The Sudbury, Assabet and Concord Rivers provide habitat to a rich array of plant and animal species. Much of the protected land along the river, including Great Meadows National Wildlife Refuge, provides a protected corridor for a diversity of wildlife. Development pressures, construction projects, contaminated runoff, low stream flows and invasive species all threaten the integrity of this habitat.
One way to protect habitat is to own the land. Second best is to have a conservation restriction on the land which restricts development. In eastern Massachusetts, with intensive development pressure, land protection is vitally important, albeit expensive.

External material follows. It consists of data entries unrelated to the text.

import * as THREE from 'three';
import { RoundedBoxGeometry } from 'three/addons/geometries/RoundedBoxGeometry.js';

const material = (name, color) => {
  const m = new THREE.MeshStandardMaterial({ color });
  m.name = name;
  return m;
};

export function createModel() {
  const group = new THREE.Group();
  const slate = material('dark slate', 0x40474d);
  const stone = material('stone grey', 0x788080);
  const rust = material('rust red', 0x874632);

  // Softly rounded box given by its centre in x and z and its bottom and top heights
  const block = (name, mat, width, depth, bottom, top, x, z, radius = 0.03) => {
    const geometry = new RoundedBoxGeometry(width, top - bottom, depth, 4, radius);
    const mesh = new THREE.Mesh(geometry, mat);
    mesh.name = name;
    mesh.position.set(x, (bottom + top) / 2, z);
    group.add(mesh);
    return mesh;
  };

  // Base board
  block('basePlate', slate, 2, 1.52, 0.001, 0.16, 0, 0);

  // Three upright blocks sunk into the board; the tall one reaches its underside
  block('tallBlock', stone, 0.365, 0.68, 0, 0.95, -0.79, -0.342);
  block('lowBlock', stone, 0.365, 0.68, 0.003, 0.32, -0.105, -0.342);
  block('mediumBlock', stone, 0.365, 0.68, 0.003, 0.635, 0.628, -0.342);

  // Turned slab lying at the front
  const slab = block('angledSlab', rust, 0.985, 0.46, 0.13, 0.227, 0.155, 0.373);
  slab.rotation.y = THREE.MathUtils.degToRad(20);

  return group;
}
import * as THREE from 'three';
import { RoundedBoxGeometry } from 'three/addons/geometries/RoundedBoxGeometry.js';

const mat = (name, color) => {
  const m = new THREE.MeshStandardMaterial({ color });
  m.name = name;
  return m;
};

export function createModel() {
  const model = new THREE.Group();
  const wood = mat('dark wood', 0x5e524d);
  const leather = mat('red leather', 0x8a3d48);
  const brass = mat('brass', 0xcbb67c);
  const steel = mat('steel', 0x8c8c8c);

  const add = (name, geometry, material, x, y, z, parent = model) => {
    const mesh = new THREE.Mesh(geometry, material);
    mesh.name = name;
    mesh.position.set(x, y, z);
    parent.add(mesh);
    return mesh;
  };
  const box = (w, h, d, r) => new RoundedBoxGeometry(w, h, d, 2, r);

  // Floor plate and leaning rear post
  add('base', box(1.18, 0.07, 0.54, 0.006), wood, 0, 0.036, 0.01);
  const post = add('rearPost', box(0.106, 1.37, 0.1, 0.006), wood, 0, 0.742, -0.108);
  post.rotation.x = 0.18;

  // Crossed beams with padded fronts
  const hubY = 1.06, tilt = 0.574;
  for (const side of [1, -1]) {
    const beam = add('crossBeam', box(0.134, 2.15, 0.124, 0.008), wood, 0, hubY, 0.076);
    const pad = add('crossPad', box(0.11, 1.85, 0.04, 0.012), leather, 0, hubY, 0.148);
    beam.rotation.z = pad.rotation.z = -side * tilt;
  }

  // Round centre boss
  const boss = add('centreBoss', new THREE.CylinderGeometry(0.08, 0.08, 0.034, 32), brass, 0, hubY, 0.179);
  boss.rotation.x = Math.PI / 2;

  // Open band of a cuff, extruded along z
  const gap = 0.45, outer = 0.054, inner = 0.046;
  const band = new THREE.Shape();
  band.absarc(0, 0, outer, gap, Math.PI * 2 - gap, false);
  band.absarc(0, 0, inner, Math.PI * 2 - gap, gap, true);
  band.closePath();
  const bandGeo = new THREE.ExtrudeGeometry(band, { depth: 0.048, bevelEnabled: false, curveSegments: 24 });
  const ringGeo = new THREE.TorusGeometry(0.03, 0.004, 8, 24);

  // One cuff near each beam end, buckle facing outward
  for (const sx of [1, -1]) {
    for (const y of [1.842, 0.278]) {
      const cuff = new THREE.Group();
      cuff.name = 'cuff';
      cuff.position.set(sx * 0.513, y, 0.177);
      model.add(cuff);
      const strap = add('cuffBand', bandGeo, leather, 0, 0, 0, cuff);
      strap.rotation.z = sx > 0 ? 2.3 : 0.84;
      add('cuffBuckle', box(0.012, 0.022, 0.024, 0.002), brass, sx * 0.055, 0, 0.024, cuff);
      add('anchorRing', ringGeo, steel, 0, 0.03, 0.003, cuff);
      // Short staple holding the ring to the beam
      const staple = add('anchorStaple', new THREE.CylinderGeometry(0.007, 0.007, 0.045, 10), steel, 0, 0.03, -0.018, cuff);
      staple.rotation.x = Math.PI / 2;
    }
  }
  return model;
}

Sudbury Valley Trustees is a regional land trust whose primary mission is to protect the habitat and ecological integrity of the Sudbury, Assabet and Concord watershed. They own over 2000 acres, and hold conservation restrictions on an additional 1000 acres within the watershed. Not all of this land is along the rivers, however SVT does consider the “interconnectedness” of protected land, which helps to ensure the general movement of wildlife. This movement might be along the river, and away from it. The RSC and NPS provide funds to help support the research and management strategies needed to acquire and protect this land (RSC funds are not used for land acquisition).
Obviously, not all of the land in the watershed is, or can be fully protected. In cases where development impacts habitat, the goal is to diminish impacts. The RSC works closely with Massachusetts Department of Transportation on the design of bridge reconstruction and highway improvement projects to ensure that impacts are minimized. In partnership with other federal agencies, including EPA and the Army Corps of Engineers, the NPS and RSC review these transportation plans. For example, on Route 3 in Billerica, the bridge over the Concord River was built to include a wildlife corridor so that animals could travel under the bridge safely, instead of over the roadway.
The Massachusetts Stream Crossing Handbook has been developed to support the work of local decision-makers in ensuring that culverts and bridges are properly designed and maintained for fish and wildlife passage. This “river continuity” is aimed at reducing impediments to movement of fish, wildlife and other aquatic life. The Massachusetts River and Stream Crossing Standards have been adopted by the Army Corps of Engineers as part of the Massachusetts Programmatic General Permit and as such will be applied to many projects, including bridge rehabilitation projects along the Sudbury, Assabet and Concord Rivers. Learn more about river continuity.
Learn more about the Massachusetts Natural Heritage and Endangered Species Program. Learn more about wildlife habitat.